This Website and the Service may contain links to other websites. The operator of such other websites may collect information about you, including through cookies or other technologies. If you are using the Service through the Website and link to another site, you will leave the Website and this Policy will not apply to your use of and activity on those other sites. We encourage you to read the legal notices posted on those sites, including their privacy policies. We shall have no responsibility or liability for your visitation to, and the data collection and use practices of, such other sites. This Policy applies solely to the information collected in connection with your use of this Website and does not apply to any practices conducted offline or in connection with any other websites.

Changes in Our Privacy Policy

We reserve the right to change this Policy at any time. Please refer to the date at the top of this page to determine when this Policy was last revised. Any changes to our privacy policy will become effective upon posting of the revised policy on the Website. By continuing to use the Service or Website following such changes, you will be deemed to have agreed to such changes. If you do not agree with the terms of this Policy, as it may be amended from time to time, in whole or part, please do not continue using the Service or the Website.

Contacting JD Supra

If you have any questions about this privacy statement, the practices of this site, your dealings with this Web site, or if you would like to change any of the information you have provided to us, please contact us at: info@jdsupra.com.

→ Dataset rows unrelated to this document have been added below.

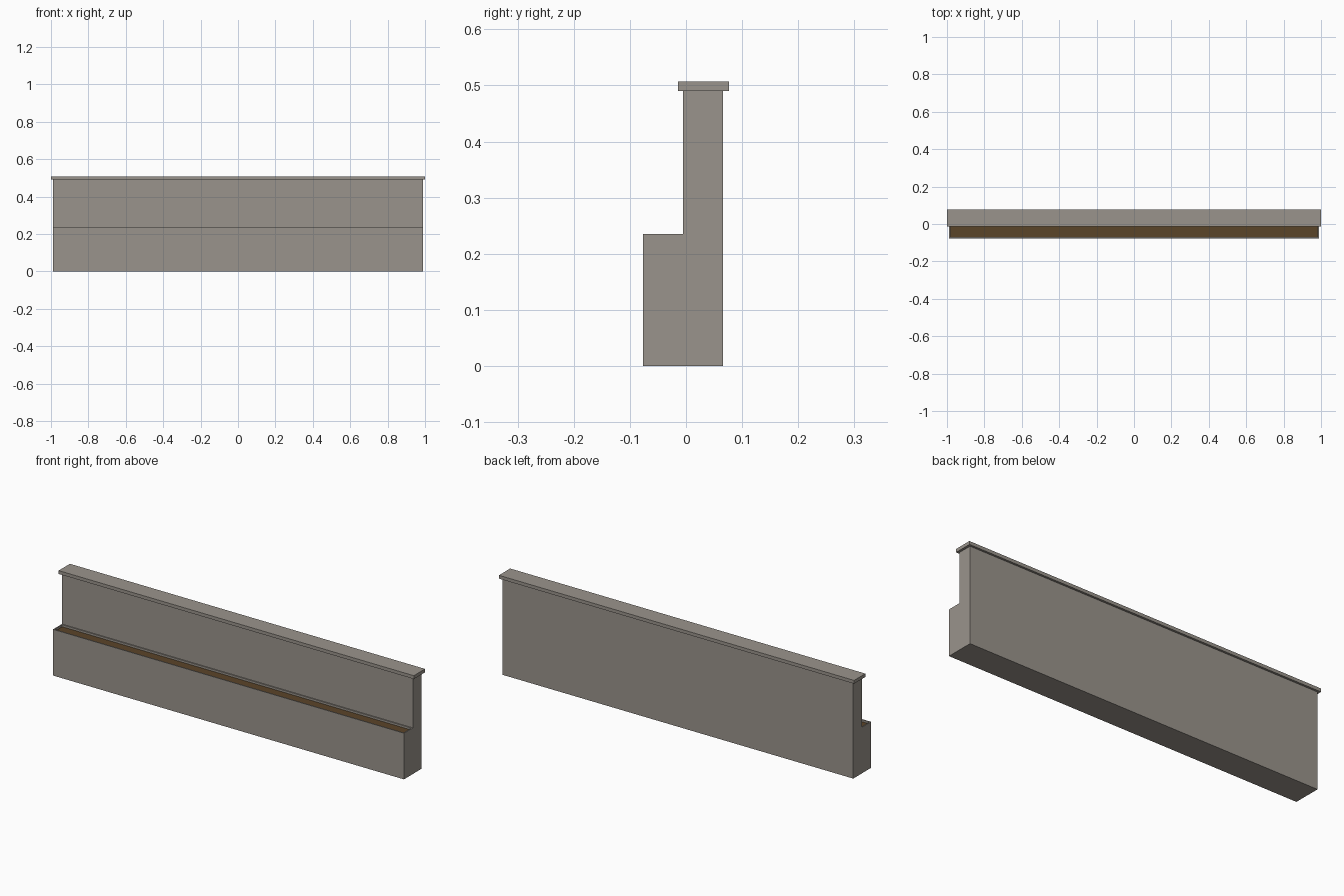
import bpy, bmesh

if "Cube" in bpy.data.objects:
    bpy.data.objects.remove(bpy.data.objects["Cube"])

def material(name, rgb):
    m = bpy.data.materials.new(name)
    m.diffuse_color = (*rgb, 1)
    m.use_nodes = True
    m.node_tree.nodes["Principled BSDF"].inputs["Base Color"].default_value = m.diffuse_color
    return m

STONE = material("warm grey stone", (0.323, 0.296, 0.262))
SOIL = material("brown soil", (0.105, 0.058, 0.022))

def finish(name, bm, mat):
    me = bpy.data.meshes.new(name)
    bmesh.ops.recalc_face_normals(bm, faces=bm.faces)
    bm.to_mesh(me)
    bm.free()
    me.materials.append(mat)
    ob = bpy.data.objects.new(name, me)
    bpy.context.collection.objects.link(ob)
    return ob

def box_mesh(x, y0, y1, z0, z1):
    bm = bmesh.new()
    bmesh.ops.create_cube(bm, size=1)
    for v in bm.verts:
        v.co = (v.co.x * 2 * x, y0 if v.co.y < 0 else y1, z0 if v.co.z < 0 else z1)
    return bm

X, RIM, TOP, SOIL_Z = 0.988, 0.008, 0.235, 0.226
FRONT, MID, BACK = -0.0765, -0.005, 0.066

# tall rear wall and overhanging coping
finish("rear_wall", box_mesh(X, MID, BACK, 0, 0.49), STONE)
finish("coping", box_mesh(1.0, -0.014, 0.0765, 0.49, 0.507), STONE)

# front planter box with a recessed top
bm = box_mesh(X, FRONT, MID, 0, TOP)
top = max(bm.faces, key=lambda f: f.calc_center_median().z)
bmesh.ops.inset_region(bm, faces=[top], thickness=RIM)
ext = bmesh.ops.extrude_face_region(bm, geom=[top])
for g in ext["geom"]:
    if isinstance(g, bmesh.types.BMVert):
        g.co.z = SOIL_Z - 0.004
if top.is_valid:
    bmesh.ops.delete(bm, geom=[top], context='FACES_ONLY')
finish("planter_box", bm, STONE)

# soil bed
finish("soil", box_mesh(X - RIM, FRONT + RIM, MID - RIM, SOIL_Z - 0.004, SOIL_Z), SOIL)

- hide
*With LinkedIn, you don't need to create a separate login to manage your free JD Supra account, and we can make suggestions based on your needs and interests. We will not post anything on LinkedIn in your name. Or, sign up using your email address.
Feedback? Tell us what you think of the new jdsupra.com!